* _What you need to do_:
Please show every line from the entries that carries the word "name".

* _Dataset records_:
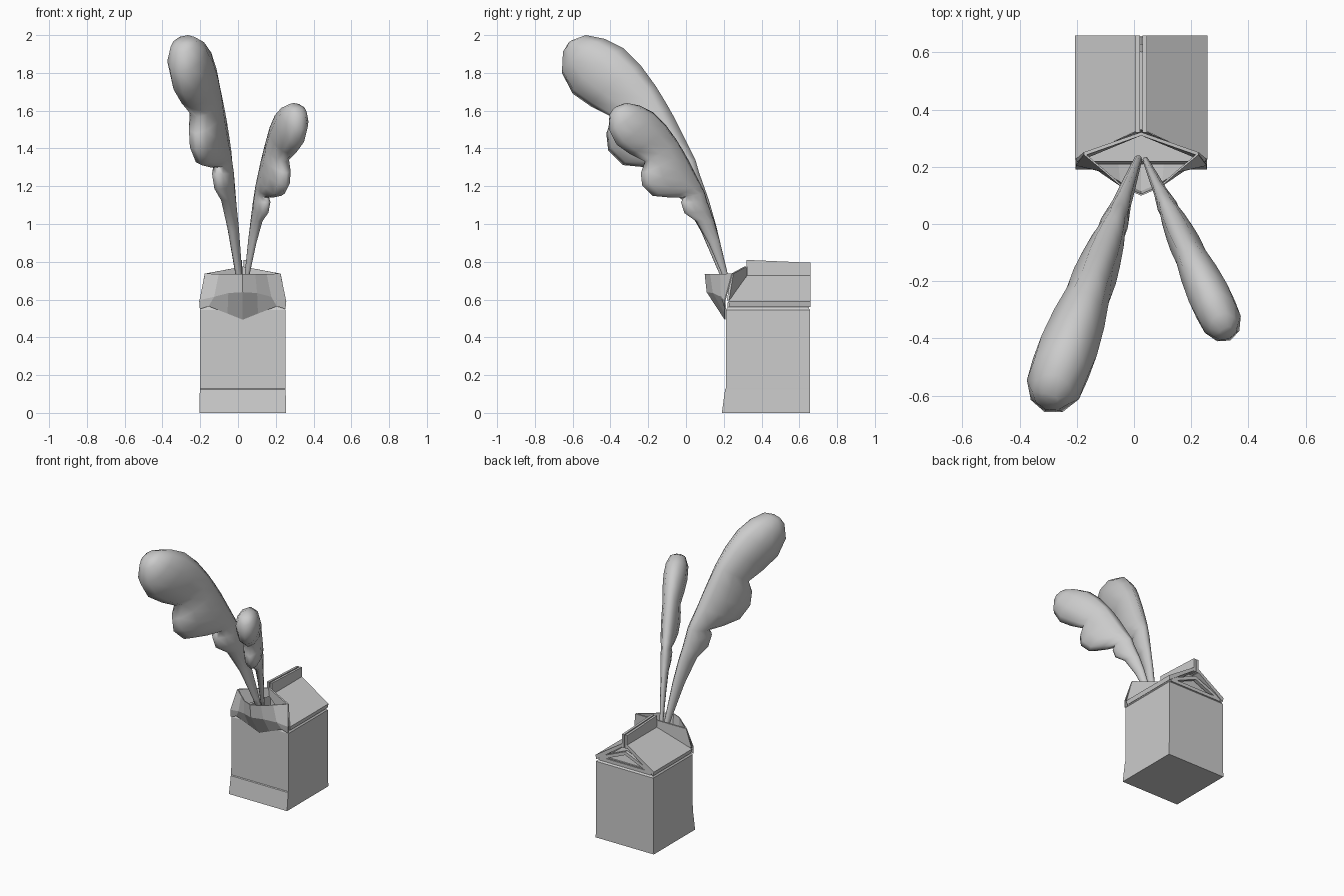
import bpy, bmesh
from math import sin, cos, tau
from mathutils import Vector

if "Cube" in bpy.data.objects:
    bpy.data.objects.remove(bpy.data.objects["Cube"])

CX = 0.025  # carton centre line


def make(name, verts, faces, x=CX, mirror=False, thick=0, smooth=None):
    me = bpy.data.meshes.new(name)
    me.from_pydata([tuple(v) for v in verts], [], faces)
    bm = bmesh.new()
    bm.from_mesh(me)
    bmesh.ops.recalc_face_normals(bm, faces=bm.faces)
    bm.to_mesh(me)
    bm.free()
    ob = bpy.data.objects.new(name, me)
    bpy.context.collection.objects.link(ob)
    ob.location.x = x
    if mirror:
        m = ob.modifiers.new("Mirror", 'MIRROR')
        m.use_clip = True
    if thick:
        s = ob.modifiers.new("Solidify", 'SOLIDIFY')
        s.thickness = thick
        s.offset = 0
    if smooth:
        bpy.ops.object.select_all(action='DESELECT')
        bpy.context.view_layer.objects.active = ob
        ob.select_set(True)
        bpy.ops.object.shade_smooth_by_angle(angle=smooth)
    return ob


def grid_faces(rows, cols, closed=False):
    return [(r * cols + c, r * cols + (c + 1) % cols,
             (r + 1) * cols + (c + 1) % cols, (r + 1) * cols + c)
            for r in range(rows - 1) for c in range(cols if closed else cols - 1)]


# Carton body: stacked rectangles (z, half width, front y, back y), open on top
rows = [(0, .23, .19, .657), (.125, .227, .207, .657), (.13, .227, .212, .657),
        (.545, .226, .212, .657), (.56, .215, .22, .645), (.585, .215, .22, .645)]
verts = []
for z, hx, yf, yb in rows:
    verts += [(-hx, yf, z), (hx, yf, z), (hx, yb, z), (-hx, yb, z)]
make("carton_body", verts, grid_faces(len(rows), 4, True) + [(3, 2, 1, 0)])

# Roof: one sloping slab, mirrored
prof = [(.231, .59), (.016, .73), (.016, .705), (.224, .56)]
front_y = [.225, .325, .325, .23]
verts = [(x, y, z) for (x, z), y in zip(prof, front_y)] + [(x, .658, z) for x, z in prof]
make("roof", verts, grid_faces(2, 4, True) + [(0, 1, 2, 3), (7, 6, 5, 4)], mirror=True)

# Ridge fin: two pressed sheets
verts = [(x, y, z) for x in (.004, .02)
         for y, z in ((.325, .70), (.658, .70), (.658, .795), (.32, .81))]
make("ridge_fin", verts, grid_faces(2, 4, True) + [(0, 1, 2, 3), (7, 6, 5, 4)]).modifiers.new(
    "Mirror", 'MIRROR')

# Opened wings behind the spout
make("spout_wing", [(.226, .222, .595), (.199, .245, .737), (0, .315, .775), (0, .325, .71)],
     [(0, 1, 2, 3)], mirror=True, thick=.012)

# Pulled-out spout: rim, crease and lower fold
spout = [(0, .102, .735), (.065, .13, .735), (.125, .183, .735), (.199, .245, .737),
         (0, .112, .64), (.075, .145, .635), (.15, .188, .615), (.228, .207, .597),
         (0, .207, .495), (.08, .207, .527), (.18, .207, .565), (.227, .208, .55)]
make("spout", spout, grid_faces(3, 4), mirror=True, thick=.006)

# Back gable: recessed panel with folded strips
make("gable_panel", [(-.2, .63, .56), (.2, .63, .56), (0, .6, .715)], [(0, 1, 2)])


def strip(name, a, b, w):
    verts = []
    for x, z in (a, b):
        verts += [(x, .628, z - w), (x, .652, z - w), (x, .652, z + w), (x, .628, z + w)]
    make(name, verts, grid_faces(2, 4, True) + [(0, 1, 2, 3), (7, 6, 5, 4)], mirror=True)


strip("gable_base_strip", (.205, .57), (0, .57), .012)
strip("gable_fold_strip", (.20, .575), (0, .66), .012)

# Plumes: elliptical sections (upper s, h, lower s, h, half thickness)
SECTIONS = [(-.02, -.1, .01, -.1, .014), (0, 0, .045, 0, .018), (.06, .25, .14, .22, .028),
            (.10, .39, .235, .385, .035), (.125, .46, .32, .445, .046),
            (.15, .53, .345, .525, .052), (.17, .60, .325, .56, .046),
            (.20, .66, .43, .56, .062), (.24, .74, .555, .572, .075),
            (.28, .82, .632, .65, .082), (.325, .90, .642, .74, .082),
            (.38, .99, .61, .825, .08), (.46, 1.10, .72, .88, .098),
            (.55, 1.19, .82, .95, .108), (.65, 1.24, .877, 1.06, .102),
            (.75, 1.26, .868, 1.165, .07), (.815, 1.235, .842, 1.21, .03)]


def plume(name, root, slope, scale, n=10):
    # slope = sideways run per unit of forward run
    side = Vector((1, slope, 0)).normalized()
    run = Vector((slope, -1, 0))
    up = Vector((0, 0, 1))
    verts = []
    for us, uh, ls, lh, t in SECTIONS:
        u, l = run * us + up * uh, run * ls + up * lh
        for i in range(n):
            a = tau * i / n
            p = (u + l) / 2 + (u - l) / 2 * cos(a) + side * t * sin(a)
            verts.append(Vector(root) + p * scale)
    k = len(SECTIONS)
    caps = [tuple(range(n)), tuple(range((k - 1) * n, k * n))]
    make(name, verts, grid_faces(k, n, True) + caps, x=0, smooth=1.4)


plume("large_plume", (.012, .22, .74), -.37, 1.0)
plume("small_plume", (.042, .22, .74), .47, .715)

==

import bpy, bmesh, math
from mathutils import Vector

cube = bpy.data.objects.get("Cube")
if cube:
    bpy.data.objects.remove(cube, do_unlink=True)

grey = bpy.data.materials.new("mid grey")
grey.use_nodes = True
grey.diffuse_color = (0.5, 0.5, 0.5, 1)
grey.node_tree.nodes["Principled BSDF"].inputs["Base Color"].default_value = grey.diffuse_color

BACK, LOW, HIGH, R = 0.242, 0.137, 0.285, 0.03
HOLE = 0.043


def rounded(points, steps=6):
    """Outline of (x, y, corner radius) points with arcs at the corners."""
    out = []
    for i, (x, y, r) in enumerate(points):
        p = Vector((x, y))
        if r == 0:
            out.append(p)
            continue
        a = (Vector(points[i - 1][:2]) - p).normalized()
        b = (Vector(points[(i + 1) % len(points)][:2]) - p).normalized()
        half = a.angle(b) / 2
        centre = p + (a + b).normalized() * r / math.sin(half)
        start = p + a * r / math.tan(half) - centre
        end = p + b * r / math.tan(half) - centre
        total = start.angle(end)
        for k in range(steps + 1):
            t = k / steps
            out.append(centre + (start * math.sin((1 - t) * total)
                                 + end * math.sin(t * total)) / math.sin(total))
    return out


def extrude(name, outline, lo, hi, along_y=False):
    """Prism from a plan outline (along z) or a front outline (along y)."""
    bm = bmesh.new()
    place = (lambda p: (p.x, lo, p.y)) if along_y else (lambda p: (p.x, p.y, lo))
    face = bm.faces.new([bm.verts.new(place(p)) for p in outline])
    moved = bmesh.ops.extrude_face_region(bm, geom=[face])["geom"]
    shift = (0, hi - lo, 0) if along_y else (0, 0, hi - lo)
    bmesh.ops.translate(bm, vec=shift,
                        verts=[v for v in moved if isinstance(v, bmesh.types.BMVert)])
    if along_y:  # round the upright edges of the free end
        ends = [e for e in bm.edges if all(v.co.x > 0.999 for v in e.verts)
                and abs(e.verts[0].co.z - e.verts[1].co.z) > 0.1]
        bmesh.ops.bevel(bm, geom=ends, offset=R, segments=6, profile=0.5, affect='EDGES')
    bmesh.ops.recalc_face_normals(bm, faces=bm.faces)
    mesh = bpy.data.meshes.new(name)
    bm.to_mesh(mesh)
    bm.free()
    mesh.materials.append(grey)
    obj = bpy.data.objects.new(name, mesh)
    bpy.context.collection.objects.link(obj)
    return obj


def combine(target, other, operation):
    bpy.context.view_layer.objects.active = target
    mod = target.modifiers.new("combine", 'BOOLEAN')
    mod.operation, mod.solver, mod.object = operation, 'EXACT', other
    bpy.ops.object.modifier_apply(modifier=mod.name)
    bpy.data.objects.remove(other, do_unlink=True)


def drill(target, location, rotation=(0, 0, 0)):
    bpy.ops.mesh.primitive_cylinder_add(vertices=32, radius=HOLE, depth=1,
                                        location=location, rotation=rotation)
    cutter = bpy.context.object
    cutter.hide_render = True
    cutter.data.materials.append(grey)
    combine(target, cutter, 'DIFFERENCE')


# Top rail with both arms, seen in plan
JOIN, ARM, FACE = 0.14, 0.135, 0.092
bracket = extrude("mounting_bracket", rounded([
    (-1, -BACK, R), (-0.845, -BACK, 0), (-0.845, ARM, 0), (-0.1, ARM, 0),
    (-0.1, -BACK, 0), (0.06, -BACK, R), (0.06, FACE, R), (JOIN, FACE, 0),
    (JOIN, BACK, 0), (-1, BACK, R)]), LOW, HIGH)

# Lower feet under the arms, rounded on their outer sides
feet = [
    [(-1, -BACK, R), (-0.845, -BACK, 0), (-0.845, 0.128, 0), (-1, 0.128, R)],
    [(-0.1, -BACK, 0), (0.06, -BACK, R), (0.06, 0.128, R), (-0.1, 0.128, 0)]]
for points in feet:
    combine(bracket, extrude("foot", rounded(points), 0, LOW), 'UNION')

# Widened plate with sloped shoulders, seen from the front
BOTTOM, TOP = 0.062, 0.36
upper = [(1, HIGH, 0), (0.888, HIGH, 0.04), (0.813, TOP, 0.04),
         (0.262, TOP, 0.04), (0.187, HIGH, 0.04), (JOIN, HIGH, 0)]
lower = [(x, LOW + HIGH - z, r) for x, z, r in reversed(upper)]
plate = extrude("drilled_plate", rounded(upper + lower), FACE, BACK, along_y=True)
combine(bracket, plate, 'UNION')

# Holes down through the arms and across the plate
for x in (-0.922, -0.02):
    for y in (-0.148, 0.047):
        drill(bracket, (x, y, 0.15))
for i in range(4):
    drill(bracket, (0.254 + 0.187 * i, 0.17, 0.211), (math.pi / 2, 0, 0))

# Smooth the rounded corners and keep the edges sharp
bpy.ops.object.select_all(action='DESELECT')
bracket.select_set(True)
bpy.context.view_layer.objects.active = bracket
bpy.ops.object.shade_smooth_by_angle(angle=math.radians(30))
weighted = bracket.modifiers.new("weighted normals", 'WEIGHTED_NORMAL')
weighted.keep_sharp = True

* _Answer for this exercise_:
def make(name, verts, faces, x=CX, mirror=False, thick=0, smooth=None):
    me = bpy.data.meshes.new(name)
    ob = bpy.data.objects.new(name, me)
def strip(name, a, b, w):
    make(name, verts, grid_faces(2, 4, True) + [(0, 1, 2, 3), (7, 6, 5, 4)], mirror=True)
def plume(name, root, slope, scale, n=10):
    make(name, verts, grid_faces(k, n, True) + caps, x=0, smooth=1.4)
def extrude(name, outline, lo, hi, along_y=False):
    mesh = bpy.data.meshes.new(name)
    obj = bpy.data.objects.new(name, mesh)
    bpy.ops.object.modifier_apply(modifier=mod.name)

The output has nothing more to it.